**Work item:** Restate the entries below word for word, omitting nothing.

**Entries provided:**
──────────────────────────────

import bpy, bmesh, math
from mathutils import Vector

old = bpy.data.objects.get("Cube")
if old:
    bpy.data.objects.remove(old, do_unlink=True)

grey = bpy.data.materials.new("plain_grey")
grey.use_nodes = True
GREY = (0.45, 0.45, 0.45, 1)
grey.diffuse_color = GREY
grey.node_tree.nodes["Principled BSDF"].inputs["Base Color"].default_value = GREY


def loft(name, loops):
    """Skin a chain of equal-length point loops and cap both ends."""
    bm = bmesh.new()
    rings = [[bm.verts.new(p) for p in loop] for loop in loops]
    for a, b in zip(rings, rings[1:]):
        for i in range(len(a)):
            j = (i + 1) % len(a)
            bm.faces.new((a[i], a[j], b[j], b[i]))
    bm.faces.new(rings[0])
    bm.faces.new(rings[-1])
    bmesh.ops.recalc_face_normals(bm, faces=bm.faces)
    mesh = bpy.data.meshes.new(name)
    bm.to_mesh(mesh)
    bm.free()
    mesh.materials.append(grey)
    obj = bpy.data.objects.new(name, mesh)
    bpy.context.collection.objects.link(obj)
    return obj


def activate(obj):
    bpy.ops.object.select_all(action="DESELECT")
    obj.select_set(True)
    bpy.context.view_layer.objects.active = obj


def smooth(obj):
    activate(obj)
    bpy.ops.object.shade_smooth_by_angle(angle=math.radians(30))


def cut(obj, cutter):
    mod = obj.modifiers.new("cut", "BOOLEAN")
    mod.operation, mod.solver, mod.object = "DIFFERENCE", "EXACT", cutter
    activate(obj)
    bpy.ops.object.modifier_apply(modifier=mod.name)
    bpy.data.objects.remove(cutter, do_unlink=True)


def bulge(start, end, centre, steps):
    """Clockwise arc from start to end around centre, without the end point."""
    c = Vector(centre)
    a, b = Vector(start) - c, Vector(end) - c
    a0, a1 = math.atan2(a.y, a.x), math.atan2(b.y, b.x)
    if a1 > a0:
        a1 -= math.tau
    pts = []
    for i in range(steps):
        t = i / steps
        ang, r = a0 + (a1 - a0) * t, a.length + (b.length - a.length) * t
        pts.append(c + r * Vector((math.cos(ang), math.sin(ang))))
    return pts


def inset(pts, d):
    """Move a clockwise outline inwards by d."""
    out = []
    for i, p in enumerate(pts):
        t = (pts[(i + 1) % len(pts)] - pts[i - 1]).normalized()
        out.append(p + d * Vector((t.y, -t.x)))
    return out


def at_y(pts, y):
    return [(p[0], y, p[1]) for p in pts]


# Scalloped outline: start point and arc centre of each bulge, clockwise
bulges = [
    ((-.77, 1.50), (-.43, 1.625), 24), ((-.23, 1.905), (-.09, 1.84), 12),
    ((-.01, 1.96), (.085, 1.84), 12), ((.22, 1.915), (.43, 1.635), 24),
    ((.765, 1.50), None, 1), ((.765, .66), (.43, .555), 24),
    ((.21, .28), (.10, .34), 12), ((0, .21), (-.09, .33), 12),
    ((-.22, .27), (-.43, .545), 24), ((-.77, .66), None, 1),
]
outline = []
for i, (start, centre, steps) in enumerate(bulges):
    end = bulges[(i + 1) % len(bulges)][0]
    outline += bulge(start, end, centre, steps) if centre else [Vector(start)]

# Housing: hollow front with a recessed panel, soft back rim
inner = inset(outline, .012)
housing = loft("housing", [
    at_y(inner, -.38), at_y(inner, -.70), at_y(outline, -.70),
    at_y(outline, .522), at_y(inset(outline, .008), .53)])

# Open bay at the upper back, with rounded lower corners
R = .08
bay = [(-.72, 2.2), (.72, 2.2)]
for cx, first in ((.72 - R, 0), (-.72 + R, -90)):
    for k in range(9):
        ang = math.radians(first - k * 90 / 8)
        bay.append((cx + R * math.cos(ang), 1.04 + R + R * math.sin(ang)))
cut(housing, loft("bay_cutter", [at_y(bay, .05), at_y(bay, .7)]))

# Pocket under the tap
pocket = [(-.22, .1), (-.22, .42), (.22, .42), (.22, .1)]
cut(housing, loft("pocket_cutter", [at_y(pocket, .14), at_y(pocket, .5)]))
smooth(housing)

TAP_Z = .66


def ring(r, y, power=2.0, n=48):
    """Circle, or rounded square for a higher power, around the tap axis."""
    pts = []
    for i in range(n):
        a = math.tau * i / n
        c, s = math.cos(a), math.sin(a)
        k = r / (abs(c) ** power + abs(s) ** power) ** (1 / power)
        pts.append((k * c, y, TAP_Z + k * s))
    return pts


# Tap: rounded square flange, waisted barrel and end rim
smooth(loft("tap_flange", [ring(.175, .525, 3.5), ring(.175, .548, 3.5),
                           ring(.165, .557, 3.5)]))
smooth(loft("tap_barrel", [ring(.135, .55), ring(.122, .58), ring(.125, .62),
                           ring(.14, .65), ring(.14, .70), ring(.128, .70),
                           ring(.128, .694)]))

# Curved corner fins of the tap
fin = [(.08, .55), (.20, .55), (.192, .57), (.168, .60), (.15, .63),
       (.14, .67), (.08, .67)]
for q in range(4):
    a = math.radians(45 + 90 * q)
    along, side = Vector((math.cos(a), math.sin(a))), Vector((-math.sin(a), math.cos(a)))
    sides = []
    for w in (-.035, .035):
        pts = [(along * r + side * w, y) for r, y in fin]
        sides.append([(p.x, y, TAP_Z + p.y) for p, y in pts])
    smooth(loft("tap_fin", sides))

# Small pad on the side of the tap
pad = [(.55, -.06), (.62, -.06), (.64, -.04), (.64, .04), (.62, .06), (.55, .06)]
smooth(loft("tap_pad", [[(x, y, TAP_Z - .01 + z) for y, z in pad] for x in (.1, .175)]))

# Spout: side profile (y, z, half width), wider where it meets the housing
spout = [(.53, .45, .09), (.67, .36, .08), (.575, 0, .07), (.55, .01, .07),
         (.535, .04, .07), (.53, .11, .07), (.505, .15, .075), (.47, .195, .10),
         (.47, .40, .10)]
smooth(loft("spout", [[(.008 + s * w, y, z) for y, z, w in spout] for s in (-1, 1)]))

──────────────────────────────

**Answer box:**
import bpy, bmesh, math
from mathutils import Vector

old = bpy.data.objects.get("Cube")
if old:
    bpy.data.objects.remove(old, do_unlink=True)

grey = bpy.data.materials.new("plain_grey")
grey.use_nodes = True
GREY = (0.45, 0.45, 0.45, 1)
grey.diffuse_color = GREY
grey.node_tree.nodes["Principled BSDF"].inputs["Base Color"].default_value = GREY


def loft(name, loops):
    """Skin a chain of equal-length point loops and cap both ends."""
    bm = bmesh.new()
    rings = [[bm.verts.new(p) for p in loop] for loop in loops]
    for a, b in zip(rings, rings[1:]):
        for i in range(len(a)):
            j = (i + 1) % len(a)
            bm.faces.new((a[i], a[j], b[j], b[i]))
    bm.faces.new(rings[0])
    bm.faces.new(rings[-1])
    bmesh.ops.recalc_face_normals(bm, faces=bm.faces)
    mesh = bpy.data.meshes.new(name)
    bm.to_mesh(mesh)
    bm.free()
    mesh.materials.append(grey)
    obj = bpy.data.objects.new(name, mesh)
    bpy.context.collection.objects.link(obj)
    return obj


def activate(obj):
    bpy.ops.object.select_all(action="DESELECT")
    obj.select_set(True)
    bpy.context.view_layer.objects.active = obj


def smooth(obj):
    activate(obj)
    bpy.ops.object.shade_smooth_by_angle(angle=math.radians(30))


def cut(obj, cutter):
    mod = obj.modifiers.new("cut", "BOOLEAN")
    mod.operation, mod.solver, mod.object = "DIFFERENCE", "EXACT", cutter
    activate(obj)
    bpy.ops.object.modifier_apply(modifier=mod.name)
    bpy.data.objects.remove(cutter, do_unlink=True)


def bulge(start, end, centre, steps):
    """Clockwise arc from start to end around centre, without the end point."""
    c = Vector(centre)
    a, b = Vector(start) - c, Vector(end) - c
    a0, a1 = math.atan2(a.y, a.x), math.atan2(b.y, b.x)
    if a1 > a0:
        a1 -= math.tau
    pts = []
    for i in range(steps):
        t = i / steps
        ang, r = a0 + (a1 - a0) * t, a.length + (b.length - a.length) * t
        pts.append(c + r * Vector((math.cos(ang), math.sin(ang))))
    return pts


def inset(pts, d):
    """Move a clockwise outline inwards by d."""
    out = []
    for i, p in enumerate(pts):
        t = (pts[(i + 1) % len(pts)] - pts[i - 1]).normalized()
        out.append(p + d * Vector((t.y, -t.x)))
    return out


def at_y(pts, y):
    return [(p[0], y, p[1]) for p in pts]


# Scalloped outline: start point and arc centre of each bulge, clockwise
bulges = [
    ((-.77, 1.50), (-.43, 1.625), 24), ((-.23, 1.905), (-.09, 1.84), 12),
    ((-.01, 1.96), (.085, 1.84), 12), ((.22, 1.915), (.43, 1.635), 24),
    ((.765, 1.50), None, 1), ((.765, .66), (.43, .555), 24),
    ((.21, .28), (.10, .34), 12), ((0, .21), (-.09, .33), 12),
    ((-.22, .27), (-.43, .545), 24), ((-.77, .66), None, 1),
]
outline = []
for i, (start, centre, steps) in enumerate(bulges):
    end = bulges[(i + 1) % len(bulges)][0]
    outline += bulge(start, end, centre, steps) if centre else [Vector(start)]

# Housing: hollow front with a recessed panel, soft back rim
inner = inset(outline, .012)
housing = loft("housing", [
    at_y(inner, -.38), at_y(inner, -.70), at_y(outline, -.70),
    at_y(outline, .522), at_y(inset(outline, .008), .53)])

# Open bay at the upper back, with rounded lower corners
R = .08
bay = [(-.72, 2.2), (.72, 2.2)]
for cx, first in ((.72 - R, 0), (-.72 + R, -90)):
    for k in range(9):
        ang = math.radians(first - k * 90 / 8)
        bay.append((cx + R * math.cos(ang), 1.04 + R + R * math.sin(ang)))
cut(housing, loft("bay_cutter", [at_y(bay, .05), at_y(bay, .7)]))

# Pocket under the tap
pocket = [(-.22, .1), (-.22, .42), (.22, .42), (.22, .1)]
cut(housing, loft("pocket_cutter", [at_y(pocket, .14), at_y(pocket, .5)]))
smooth(housing)

TAP_Z = .66


def ring(r, y, power=2.0, n=48):
    """Circle, or rounded square for a higher power, around the tap axis."""
    pts = []
    for i in range(n):
        a = math.tau * i / n
        c, s = math.cos(a), math.sin(a)
        k = r / (abs(c) ** power + abs(s) ** power) ** (1 / power)
        pts.append((k * c, y, TAP_Z + k * s))
    return pts


# Tap: rounded square flange, waisted barrel and end rim
smooth(loft("tap_flange", [ring(.175, .525, 3.5), ring(.175, .548, 3.5),
                           ring(.165, .557, 3.5)]))
smooth(loft("tap_barrel", [ring(.135, .55), ring(.122, .58), ring(.125, .62),
                           ring(.14, .65), ring(.14, .70), ring(.128, .70),
                           ring(.128, .694)]))

# Curved corner fins of the tap
fin = [(.08, .55), (.20, .55), (.192, .57), (.168, .60), (.15, .63),
       (.14, .67), (.08, .67)]
for q in range(4):
    a = math.radians(45 + 90 * q)
    along, side = Vector((math.cos(a), math.sin(a))), Vector((-math.sin(a), math.cos(a)))
    sides = []
    for w in (-.035, .035):
        pts = [(along * r + side * w, y) for r, y in fin]
        sides.append([(p.x, y, TAP_Z + p.y) for p, y in pts])
    smooth(loft("tap_fin", sides))

# Small pad on the side of the tap
pad = [(.55, -.06), (.62, -.06), (.64, -.04), (.64, .04), (.62, .06), (.55, .06)]
smooth(loft("tap_pad", [[(x, y, TAP_Z - .01 + z) for y, z in pad] for x in (.1, .175)]))

# Spout: side profile (y, z, half width), wider where it meets the housing
spout = [(.53, .45, .09), (.67, .36, .08), (.575, 0, .07), (.55, .01, .07),
         (.535, .04, .07), (.53, .11, .07), (.505, .15, .075), (.47, .195, .10),
         (.47, .40, .10)]
smooth(loft("spout", [[(.008 + s * w, y, z) for y, z, w in spout] for s in (-1, 1)]))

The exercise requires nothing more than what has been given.